This section shows how to derive that the noise power of quantization error is , where is the quantization step size.
Thus, the probability that a given roundoff error lies in the interval is given by
assuming of course that and lie in the allowed range . We might loosely refer to as a probability distribution, but technically it is a probability density function, and to obtain probabilities, we have to integrate over one or more intervals, as above. We use probability distributions for variables which take on discrete values (such as dice), and we use probabilitydensities for variables which take on continuous values (such as round-off errors).
In our case, the mean is zero because we are assuming the use ofrounding (as opposed to truncation, etc.).
Since the quantization-noise signal is modeled as a series of independent, identically distributed (iid) random variables, we canestimate the mean by averaging the signal over time. Such an estimate is called a sample mean.
Thus, the mean is the first moment of the pdf. The second moment is simply the expected value of the random variable squared, i.e., .
''Central'' just means that the moment is evaluated after subtracting out the mean, that is, looking at instead of . In the case of round-off errors, the mean is zero, so subtracting out the mean has no effect. Plugging in the constant pdf for our random variable which we assume is uniformly distributed on , we obtain the variance
Note that the variance of can be estimated by averaging over time, that is, by computing the mean square.
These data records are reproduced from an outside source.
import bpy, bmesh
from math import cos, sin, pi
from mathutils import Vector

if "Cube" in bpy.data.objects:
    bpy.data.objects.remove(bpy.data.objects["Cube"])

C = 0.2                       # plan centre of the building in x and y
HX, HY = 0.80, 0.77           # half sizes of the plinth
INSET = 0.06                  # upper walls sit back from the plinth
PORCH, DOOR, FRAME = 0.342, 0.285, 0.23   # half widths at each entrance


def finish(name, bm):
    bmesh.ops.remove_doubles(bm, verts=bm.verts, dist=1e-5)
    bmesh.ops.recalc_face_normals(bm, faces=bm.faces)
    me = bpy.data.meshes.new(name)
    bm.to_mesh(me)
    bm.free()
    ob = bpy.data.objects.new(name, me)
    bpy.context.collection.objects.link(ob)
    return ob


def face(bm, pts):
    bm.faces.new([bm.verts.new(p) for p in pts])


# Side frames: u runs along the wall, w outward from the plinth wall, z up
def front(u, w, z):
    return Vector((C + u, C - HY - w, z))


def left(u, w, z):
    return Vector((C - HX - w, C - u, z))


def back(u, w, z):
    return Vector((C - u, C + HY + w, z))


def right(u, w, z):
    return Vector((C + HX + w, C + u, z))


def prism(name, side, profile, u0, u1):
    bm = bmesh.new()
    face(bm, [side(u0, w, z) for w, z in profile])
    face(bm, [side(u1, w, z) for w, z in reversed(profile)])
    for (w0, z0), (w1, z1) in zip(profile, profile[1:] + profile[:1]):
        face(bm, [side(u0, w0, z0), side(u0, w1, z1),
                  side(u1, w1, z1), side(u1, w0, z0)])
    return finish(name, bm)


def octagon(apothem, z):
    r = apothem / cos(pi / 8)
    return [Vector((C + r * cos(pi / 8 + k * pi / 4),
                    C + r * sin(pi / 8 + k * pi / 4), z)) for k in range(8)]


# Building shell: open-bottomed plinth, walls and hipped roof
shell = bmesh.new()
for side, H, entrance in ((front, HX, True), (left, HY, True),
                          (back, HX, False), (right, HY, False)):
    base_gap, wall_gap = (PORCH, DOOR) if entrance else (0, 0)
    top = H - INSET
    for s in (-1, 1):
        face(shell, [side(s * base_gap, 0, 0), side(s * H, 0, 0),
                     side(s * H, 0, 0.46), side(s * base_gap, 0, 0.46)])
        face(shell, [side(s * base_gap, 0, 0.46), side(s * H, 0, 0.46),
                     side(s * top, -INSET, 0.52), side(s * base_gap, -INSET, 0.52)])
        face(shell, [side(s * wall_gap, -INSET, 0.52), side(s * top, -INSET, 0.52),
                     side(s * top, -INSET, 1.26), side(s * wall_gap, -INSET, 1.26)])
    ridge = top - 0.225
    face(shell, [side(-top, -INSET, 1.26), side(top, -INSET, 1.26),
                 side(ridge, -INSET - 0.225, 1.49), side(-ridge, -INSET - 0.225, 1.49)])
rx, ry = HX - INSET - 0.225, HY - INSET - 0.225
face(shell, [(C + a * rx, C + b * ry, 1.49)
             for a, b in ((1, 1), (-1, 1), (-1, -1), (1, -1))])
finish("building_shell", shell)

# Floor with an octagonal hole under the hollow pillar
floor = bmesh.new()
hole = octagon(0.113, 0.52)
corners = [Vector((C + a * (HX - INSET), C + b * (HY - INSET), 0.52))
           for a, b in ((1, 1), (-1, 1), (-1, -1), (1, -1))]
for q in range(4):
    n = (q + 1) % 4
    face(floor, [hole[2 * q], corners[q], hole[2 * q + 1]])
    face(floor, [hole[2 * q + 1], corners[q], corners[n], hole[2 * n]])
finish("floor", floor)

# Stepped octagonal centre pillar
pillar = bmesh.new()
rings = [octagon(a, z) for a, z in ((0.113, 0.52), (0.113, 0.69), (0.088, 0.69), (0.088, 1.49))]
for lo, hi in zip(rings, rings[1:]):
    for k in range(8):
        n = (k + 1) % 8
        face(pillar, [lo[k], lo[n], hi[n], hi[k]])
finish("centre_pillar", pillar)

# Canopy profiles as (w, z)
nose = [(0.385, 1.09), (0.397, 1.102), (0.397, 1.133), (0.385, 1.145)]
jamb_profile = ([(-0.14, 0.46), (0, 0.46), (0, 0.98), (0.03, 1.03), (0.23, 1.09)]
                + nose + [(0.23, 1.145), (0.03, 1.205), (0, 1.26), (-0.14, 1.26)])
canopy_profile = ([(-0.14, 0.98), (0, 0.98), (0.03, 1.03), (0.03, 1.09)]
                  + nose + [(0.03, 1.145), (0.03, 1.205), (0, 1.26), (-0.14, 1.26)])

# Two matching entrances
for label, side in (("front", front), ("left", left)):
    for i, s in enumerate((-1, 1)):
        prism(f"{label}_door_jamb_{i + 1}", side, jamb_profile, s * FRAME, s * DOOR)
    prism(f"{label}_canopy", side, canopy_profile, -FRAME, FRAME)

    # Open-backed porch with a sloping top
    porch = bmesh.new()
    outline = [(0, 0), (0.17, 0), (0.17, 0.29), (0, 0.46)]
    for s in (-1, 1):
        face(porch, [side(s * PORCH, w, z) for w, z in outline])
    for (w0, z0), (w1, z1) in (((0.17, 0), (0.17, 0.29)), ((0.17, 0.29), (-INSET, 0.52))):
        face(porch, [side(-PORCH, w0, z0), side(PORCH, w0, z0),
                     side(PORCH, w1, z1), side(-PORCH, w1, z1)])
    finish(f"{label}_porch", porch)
Such an estimate is called the sample variance. For sampled physical processes, the sample variance is proportional to the average power in the signal. Finally, the square root of the sample variance (the rms level) is sometimes called the standard deviation of the signal, but this term is only precise when the random variable has a Gaussian pdf.